### ACTIVITY
Copy every record below exactly as written, but leave out the pictures.

[Saved data entries]
☆ ☆ ☆ ☆ ☆ ☆ ☆

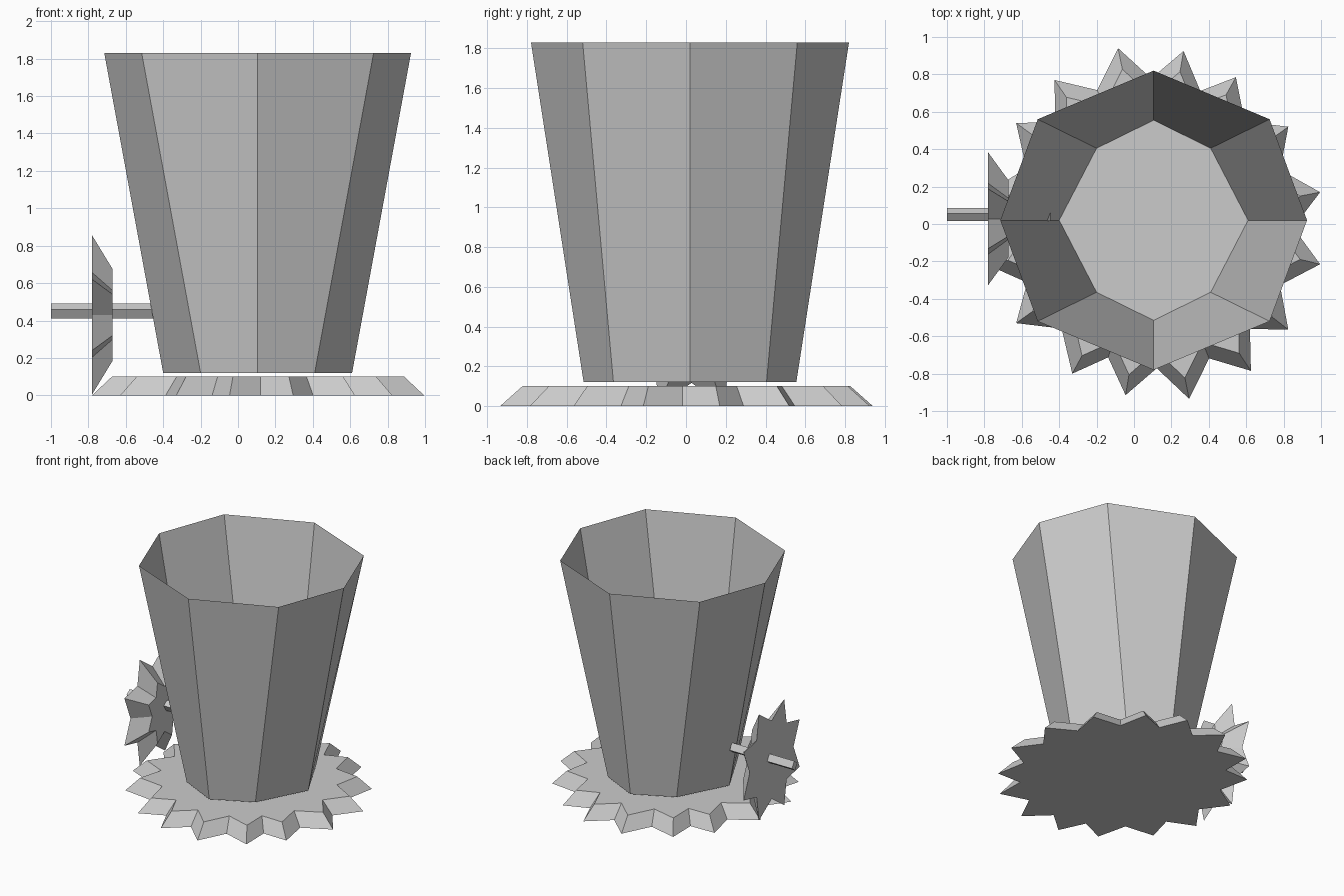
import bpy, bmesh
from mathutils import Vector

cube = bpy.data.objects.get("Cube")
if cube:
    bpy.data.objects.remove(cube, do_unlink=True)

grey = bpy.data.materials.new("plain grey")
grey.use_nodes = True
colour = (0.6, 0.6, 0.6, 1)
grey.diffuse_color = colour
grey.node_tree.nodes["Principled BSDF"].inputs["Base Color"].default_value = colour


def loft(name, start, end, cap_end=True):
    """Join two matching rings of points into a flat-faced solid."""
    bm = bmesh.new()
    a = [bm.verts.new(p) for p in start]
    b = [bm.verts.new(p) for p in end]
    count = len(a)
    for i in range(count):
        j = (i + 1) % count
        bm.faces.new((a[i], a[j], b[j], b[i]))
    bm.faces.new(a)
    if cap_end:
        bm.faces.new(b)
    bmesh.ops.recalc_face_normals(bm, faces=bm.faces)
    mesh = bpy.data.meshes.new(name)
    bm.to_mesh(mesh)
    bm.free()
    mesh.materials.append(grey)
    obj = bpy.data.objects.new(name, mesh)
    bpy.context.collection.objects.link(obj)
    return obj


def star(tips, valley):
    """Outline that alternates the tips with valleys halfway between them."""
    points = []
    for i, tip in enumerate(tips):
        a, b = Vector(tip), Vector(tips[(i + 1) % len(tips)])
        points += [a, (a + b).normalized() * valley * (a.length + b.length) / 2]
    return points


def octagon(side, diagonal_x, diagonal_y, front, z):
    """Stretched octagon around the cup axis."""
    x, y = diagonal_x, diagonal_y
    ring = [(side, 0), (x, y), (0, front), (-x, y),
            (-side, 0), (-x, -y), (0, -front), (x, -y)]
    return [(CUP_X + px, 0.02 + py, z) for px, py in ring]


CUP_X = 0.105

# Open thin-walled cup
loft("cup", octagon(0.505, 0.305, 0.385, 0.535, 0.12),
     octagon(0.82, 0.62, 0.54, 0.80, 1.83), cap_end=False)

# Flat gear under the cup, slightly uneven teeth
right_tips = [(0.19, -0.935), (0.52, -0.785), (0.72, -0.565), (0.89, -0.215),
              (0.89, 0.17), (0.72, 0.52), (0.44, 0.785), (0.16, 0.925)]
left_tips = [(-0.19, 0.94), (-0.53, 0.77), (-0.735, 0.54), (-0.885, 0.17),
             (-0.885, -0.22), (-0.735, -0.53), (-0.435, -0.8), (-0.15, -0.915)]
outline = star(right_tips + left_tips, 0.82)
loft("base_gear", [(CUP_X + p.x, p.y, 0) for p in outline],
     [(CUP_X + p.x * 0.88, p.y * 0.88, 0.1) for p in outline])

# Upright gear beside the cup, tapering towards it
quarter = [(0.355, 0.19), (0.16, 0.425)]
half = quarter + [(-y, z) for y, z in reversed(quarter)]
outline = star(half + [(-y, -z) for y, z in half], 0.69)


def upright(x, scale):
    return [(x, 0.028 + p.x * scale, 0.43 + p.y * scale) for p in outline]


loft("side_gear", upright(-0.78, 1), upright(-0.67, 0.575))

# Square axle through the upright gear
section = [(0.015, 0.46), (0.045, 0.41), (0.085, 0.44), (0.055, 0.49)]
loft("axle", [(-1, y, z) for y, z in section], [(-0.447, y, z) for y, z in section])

☆ ☆ ☆ ☆ ☆ ☆ ☆

### EXERCISE RESPONSE
import bpy, bmesh
from mathutils import Vector

cube = bpy.data.objects.get("Cube")
if cube:
    bpy.data.objects.remove(cube, do_unlink=True)

grey = bpy.data.materials.new("plain grey")
grey.use_nodes = True
colour = (0.6, 0.6, 0.6, 1)
grey.diffuse_color = colour
grey.node_tree.nodes["Principled BSDF"].inputs["Base Color"].default_value = colour


def loft(name, start, end, cap_end=True):
    """Join two matching rings of points into a flat-faced solid."""
    bm = bmesh.new()
    a = [bm.verts.new(p) for p in start]
    b = [bm.verts.new(p) for p in end]
    count = len(a)
    for i in range(count):
        j = (i + 1) % count
        bm.faces.new((a[i], a[j], b[j], b[i]))
    bm.faces.new(a)
    if cap_end:
        bm.faces.new(b)
    bmesh.ops.recalc_face_normals(bm, faces=bm.faces)
    mesh = bpy.data.meshes.new(name)
    bm.to_mesh(mesh)
    bm.free()
    mesh.materials.append(grey)
    obj = bpy.data.objects.new(name, mesh)
    bpy.context.collection.objects.link(obj)
    return obj


def star(tips, valley):
    """Outline that alternates the tips with valleys halfway between them."""
    points = []
    for i, tip in enumerate(tips):
        a, b = Vector(tip), Vector(tips[(i + 1) % len(tips)])
        points += [a, (a + b).normalized() * valley * (a.length + b.length) / 2]
    return points


def octagon(side, diagonal_x, diagonal_y, front, z):
    """Stretched octagon around the cup axis."""
    x, y = diagonal_x, diagonal_y
    ring = [(side, 0), (x, y), (0, front), (-x, y),
            (-side, 0), (-x, -y), (0, -front), (x, -y)]
    return [(CUP_X + px, 0.02 + py, z) for px, py in ring]


CUP_X = 0.105

# Open thin-walled cup
loft("cup", octagon(0.505, 0.305, 0.385, 0.535, 0.12),
     octagon(0.82, 0.62, 0.54, 0.80, 1.83), cap_end=False)

# Flat gear under the cup, slightly uneven teeth
right_tips = [(0.19, -0.935), (0.52, -0.785), (0.72, -0.565), (0.89, -0.215),
              (0.89, 0.17), (0.72, 0.52), (0.44, 0.785), (0.16, 0.925)]
left_tips = [(-0.19, 0.94), (-0.53, 0.77), (-0.735, 0.54), (-0.885, 0.17),
             (-0.885, -0.22), (-0.735, -0.53), (-0.435, -0.8), (-0.15, -0.915)]
outline = star(right_tips + left_tips, 0.82)
loft("base_gear", [(CUP_X + p.x, p.y, 0) for p in outline],
     [(CUP_X + p.x * 0.88, p.y * 0.88, 0.1) for p in outline])

# Upright gear beside the cup, tapering towards it
quarter = [(0.355, 0.19), (0.16, 0.425)]
half = quarter + [(-y, z) for y, z in reversed(quarter)]
outline = star(half + [(-y, -z) for y, z in half], 0.69)


def upright(x, scale):
    return [(x, 0.028 + p.x * scale, 0.43 + p.y * scale) for p in outline]


loft("side_gear", upright(-0.78, 1), upright(-0.67, 0.575))

# Square axle through the upright gear
section = [(0.015, 0.46), (0.045, 0.41), (0.085, 0.44), (0.055, 0.49)]
loft("axle", [(-1, y, z) for y, z in section], [(-0.447, y, z) for y, z in section])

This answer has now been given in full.